In the records below, the lines from the one with "for side, label" through the last are to be printed exactly, and nothing else.

Input data |
Start of Block
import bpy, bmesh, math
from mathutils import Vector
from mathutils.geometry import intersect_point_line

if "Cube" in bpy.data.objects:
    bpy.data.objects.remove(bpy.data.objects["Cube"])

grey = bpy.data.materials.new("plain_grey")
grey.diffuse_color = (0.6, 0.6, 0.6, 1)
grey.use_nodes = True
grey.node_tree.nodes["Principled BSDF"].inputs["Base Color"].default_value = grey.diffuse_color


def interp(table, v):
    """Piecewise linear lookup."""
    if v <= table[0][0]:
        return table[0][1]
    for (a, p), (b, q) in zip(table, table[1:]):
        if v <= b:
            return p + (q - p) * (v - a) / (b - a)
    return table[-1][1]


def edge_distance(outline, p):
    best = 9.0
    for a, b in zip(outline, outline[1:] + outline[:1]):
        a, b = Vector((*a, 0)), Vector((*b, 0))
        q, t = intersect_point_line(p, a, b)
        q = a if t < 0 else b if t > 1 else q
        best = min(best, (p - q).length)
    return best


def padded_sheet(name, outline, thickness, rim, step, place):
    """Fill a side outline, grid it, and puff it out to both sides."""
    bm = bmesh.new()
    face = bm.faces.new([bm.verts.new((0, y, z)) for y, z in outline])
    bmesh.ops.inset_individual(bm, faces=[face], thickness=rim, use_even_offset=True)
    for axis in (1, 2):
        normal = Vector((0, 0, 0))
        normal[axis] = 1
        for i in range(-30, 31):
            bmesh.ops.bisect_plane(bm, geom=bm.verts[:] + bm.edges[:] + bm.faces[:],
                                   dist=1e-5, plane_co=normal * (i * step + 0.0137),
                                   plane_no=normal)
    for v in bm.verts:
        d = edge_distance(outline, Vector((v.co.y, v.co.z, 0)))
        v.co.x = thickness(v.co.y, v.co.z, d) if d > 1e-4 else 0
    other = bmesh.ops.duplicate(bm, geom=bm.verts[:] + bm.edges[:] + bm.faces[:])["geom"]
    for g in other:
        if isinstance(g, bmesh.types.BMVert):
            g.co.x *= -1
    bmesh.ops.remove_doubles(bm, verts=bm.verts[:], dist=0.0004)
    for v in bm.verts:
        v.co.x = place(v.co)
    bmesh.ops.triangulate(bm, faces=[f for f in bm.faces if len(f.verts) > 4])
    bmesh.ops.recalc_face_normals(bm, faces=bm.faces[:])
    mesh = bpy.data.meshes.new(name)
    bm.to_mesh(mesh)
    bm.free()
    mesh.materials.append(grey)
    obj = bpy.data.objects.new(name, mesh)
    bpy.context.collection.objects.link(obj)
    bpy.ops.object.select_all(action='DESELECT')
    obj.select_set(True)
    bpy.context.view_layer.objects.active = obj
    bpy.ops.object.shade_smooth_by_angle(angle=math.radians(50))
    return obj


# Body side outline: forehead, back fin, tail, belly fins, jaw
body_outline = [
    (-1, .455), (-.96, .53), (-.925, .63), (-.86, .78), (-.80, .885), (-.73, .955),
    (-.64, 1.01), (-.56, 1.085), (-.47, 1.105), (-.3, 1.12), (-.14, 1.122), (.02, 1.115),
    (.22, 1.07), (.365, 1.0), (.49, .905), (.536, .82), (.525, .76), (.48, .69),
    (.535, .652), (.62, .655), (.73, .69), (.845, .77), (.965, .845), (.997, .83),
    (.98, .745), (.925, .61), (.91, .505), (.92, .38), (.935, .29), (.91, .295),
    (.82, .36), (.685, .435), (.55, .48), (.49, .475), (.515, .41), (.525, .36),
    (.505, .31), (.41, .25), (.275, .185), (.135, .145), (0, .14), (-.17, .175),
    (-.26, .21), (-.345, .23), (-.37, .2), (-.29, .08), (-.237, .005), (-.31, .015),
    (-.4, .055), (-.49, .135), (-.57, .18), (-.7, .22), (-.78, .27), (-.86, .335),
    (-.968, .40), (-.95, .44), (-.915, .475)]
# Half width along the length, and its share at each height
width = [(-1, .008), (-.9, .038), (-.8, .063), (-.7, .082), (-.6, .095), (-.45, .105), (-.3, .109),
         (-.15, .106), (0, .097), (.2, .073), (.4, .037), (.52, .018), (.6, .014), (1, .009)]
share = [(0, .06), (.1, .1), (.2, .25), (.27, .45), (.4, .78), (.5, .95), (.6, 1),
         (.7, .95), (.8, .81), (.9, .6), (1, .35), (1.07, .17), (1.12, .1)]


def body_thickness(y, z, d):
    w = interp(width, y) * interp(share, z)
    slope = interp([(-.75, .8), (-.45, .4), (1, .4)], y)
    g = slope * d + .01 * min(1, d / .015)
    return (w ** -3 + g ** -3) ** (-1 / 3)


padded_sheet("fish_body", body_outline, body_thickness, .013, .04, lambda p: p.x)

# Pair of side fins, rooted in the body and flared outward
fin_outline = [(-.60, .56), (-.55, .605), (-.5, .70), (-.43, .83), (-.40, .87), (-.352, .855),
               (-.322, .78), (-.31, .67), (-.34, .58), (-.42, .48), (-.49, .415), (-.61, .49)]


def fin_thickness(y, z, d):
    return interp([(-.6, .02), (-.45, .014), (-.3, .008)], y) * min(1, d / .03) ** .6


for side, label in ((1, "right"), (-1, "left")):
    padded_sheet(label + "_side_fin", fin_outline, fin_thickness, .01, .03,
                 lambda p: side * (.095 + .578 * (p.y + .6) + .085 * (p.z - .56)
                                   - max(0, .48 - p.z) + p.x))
End of Block
Expected answer |
for side, label in ((1, "right"), (-1, "left")):
    padded_sheet(label + "_side_fin", fin_outline, fin_thickness, .01, .03,
                 lambda p: side * (.095 + .578 * (p.y + .6) + .085 * (p.z - .56)
                                   - max(0, .48 - p.z) + p.x))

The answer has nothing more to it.